Emma Antrobus, ICE North West Director, discusses a recent Atkins debate about what net-zero innovation can do to help power the North.
To both address ongoing inequalities in the North and progress effectively towards the UK’s net-zero targets, a holistic plan that examines infrastructure needs is required.
That was the consensus from politicians, economists, think tanks, senior industry experts and civil society representatives at an Atkins event held earlier this month. The event formed part of Atkins’ Covid-19 ‘Road to Recovery’ series and seeks to step up the debate on what’s needed to rebuild and rebalance the Northern Powerhouse.
As ICE continues to examine what 'levelling up' should mean for infrastructure, alongside our State of the Nation 2020 call for Government to deliver an integrated plan for transitioning the UK’s economic infrastructure networks to net-zero, we were ideally placed to participate and lend our voice to this important debate around net-zero innovation, particularly in the North, and the solutions required.
Many of the Northern cities like Manchester, have already adopted even more challenging net-zero targets than the national ones. The devolved powers on transport gives a great opportunity to decarbonise transport on a more localised basis focusing on developing the active travel networks. This can pave the way for national policy to legislate on the strategic networks.
All of us who participated in the conversation agreed that planning is the key to delivering innovation and change, but that market forces alone cannot make that happen and a new, anticipatory regulatory landscape is needed. This would also require a new approach to funding for innovation that is based on whole systems thinking.
Prioritising greater energy efficiency
Lord Deben, Chairman of the Committee on Climate Change, argued that energy efficiency deserves greater prioritisation, citing that the North has both the highest proportion of hard to heat homes and greater numbers of lower earners but yet, as well as the challenging legacy of heavy industries. ICE’s own insights into Northern Powerhouse Rail identify that over the coming decade, the North is forecasted to experience slower population growth and lower levels of economic growth compared to the rest of England. There is an opportunity to further develop the skills already present in renewable energy sectors to tackle these problems, particularly the off-shore wind power capabilities on both the east and west coasts of the North.
More also needs to be done in order to decarbonise energy and heat networks and reduce emissions using carbon capture and storage whilst developing further negative emissions technologies. As ICE’s Covid-19 White Paper underscored, Covid-19 does not change the long-term drivers for infrastructure development - the population will continue to grow, the need to rapidly decarbonise transport system will remain, as will the need to address regional inequalities across Britain.
We need tried and tested solutions
I argued that the longer we continue without a clear plan, the more industry is inhibited from making significant change. Engineering tends to be very risk averse and so relies on tried and tested solutions, particularly in working with the public sector who require a high level of assurance. This point was echoed by other participants, who called for procurement to become part of the regulation overhaul, so that it is value-based not cost-driven.

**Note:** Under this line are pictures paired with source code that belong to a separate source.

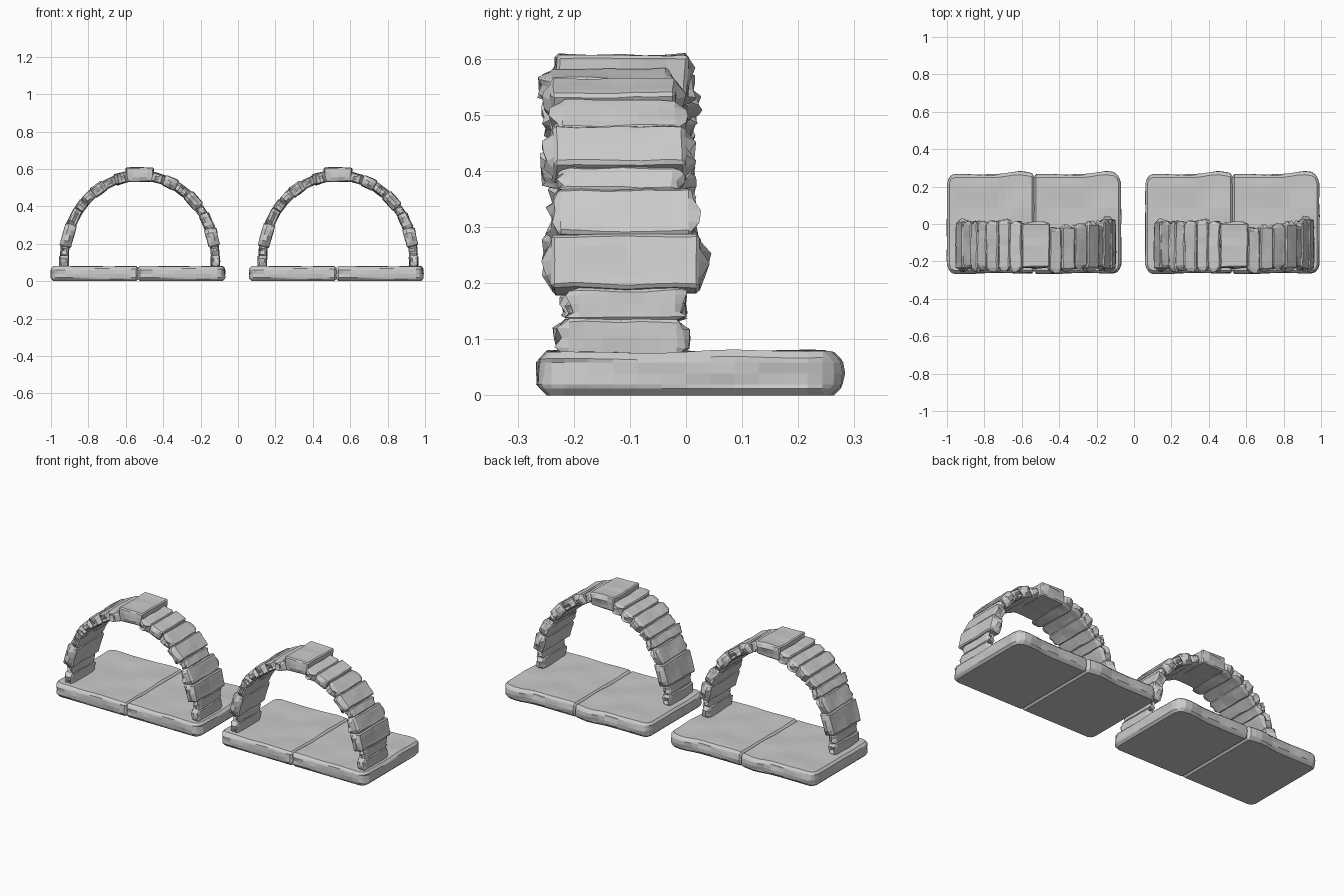
import bpy, bmesh, random
from math import sin, cos, radians, atan2, hypot, exp
from mathutils import Vector, Matrix, noise

if "Cube" in bpy.data.objects:
    bpy.data.objects.remove(bpy.data.objects["Cube"])

random.seed(4)
SPACING = 1.06
ARCH_X = -0.525


def chiselled_box(size, bevel, cuts):
    """Bevelled box, centred on the origin, sliced into a grid along each axis."""
    bm = bmesh.new()
    bmesh.ops.create_cube(bm, size=1, matrix=Matrix.Diagonal((*size, 1)))
    bmesh.ops.bevel(bm, geom=bm.edges[:], offset=bevel, segments=1, affect='EDGES')
    for axis in range(3):
        for i in range(1, cuts[axis] + 1):
            co, no = Vector(), Vector()
            co[axis] = size[axis] * (i / (cuts[axis] + 1) - 0.5)
            no[axis] = 1
            bmesh.ops.bisect_plane(bm, geom=bm.verts[:] + bm.edges[:] + bm.faces[:],
                                   plane_co=co, plane_no=no, dist=1e-5)
    return bm


def finish(bm, name):
    """Make the object, plus its twin in the second arch."""
    bmesh.ops.recalc_face_normals(bm, faces=bm.faces[:])
    mesh = bpy.data.meshes.new(name)
    bm.to_mesh(mesh)
    bm.free()
    for side, dx in (("left", 0), ("right", SPACING)):
        ob = bpy.data.objects.new(f"{name}_{side}", mesh)
        ob.location.x = dx
        bpy.context.collection.objects.link(ob)


def stone(name, p, q, y0, y1, thick, rough=0.02):
    """Arch stone between path points p and q, with broken ends front and back."""
    length = hypot(q[0] - p[0], q[1] - p[1]) * 1.06
    size = (thick, y1 - y0, length)
    bm = chiselled_box(size, 0.006, (2, 5, 3))
    seed = Vector((random.random() * 50, random.random() * 50, 0))
    for v in bm.verts:
        inner = abs(v.co.x) < thick * 0.4 and abs(v.co.z) < length * 0.4
        if abs(v.co.y) > size[1] / 2 - 1e-4 and inner:
            v.co.y += (1 if v.co.y > 0 else -1) * random.uniform(0.1, 1) * rough
        v.co += noise.noise_vector(v.co * 14 + seed) * 0.005
    angle = atan2(q[0] - p[0], q[1] - p[1])
    place = Matrix.Translation((ARCH_X + (p[0] + q[0]) / 2, (y0 + y1) / 2, (p[1] + q[1]) / 2))
    bm.transform(place @ Matrix.Rotation(angle, 4, 'Y'))
    finish(bm, name)


def on_arch(deg):
    return 0.403 * cos(radians(deg)), 0.12 + 0.445 * sin(radians(deg))


# Base slabs: two halves that meet at a seam, with chipped rims
def base_slab(name, cx):
    sx, sy, sz = 0.466, 0.52, 0.078
    bm = chiselled_box((sx, sy, sz), 0.012, (11, 11, 3))
    for v in bm.verts:
        x, y, z = v.co
        seed = Vector((x * 9 + 3, y * 9, z * 30))
        n = noise.noise(seed)
        mid = abs(z) < sz * 0.3
        if abs(y) > sy / 2 - 1e-4 and mid:
            v.co.y += (1 if y > 0 else -1) * (0.004 + 0.009 * n)
        if y > sy / 2 - 0.02:
            v.co.y += 0.016 * exp(-((x - 0.145) / 0.07) ** 2)
        outward = x * cx_sign(cx) > sx / 2 - 1e-4
        if outward and mid:
            v.co.x += cx_sign(cx) * 0.007 * n
        # round the outer corners in plan
        if x * cx_sign(cx) > sx / 2 - 0.014 and abs(y) > sy / 2 - 0.014:
            v.co.x -= cx_sign(cx) * 0.008
            v.co.y -= 0.008 if y > 0 else -0.008
        if z > sz / 2 - 0.013:
            v.co.z += 0.006 * noise.noise(Vector((x * 7, y * 7, 2))) + 0.012 * max(0, y) * abs(x) / sx
    bm.transform(Matrix.Translation((cx, 0, sz / 2)))
    finish(bm, name)


def cx_sign(cx):
    return 1 if cx > -0.53 else -1


base_slab("base_slab_west", -0.766)
base_slab("base_slab_east", -0.303)

# Arch stones, listed upward from the foot: y front, y back, thickness
legs = [(0.405, 0.07), (0.404, 0.135)]
east_path = legs + [on_arch(a) for a in (9, 21, 32, 38.5, 50, 61, 71, 80)]
east = [(-0.215, -0.012, 0.048), (-0.197, -0.015, 0.045), (-0.24, 0.025, 0.062),
        (-0.228, 0.01, 0.055), (-0.21, -0.02, 0.046), (-0.238, 0.0, 0.06),
        (-0.225, -0.015, 0.05), (-0.24, -0.018, 0.06), (-0.246, -0.03, 0.05)]
west_path = legs + [on_arch(a) for a in (9, 24, 36, 43, 52, 62, 71, 80)]
west = [(-0.22, -0.015, 0.048), (-0.205, -0.015, 0.045), (-0.24, 0.012, 0.06),
        (-0.225, 0.0, 0.05), (-0.24, 0.0, 0.052), (-0.23, 0.0, 0.05),
        (-0.24, 0.0, 0.058), (-0.235, 0.01, 0.05), (-0.24, 0.0, 0.058)]
for name, path, stones, sign in (("east", east_path, east, 1), ("west", west_path, west, -1)):
    for i, (y0, y1, thick) in enumerate(stones):
        p, q = [(sign * x, z) for x, z in path[i:i + 2]]
        stone(f"arch_stone_{name}_{i + 1}", p, q, y0, y1, thick)

# Keystone
stone("keystone", (-0.071, 0.569), (0.071, 0.569), -0.232, 0.003, 0.076, 0.012)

Finally, in light of the Government mantra of “build, build, build", it is important that there is a clear, visible pipeline of work for the industry to ensure that companies and projects can be efficient, and plan effectively for the skills that they will require. For the North, we know that lower historic skills attainment has led to lower productivity levels so we need to ensure that we can attract the most capable young people into the industry to allow for that levelling up of the economy.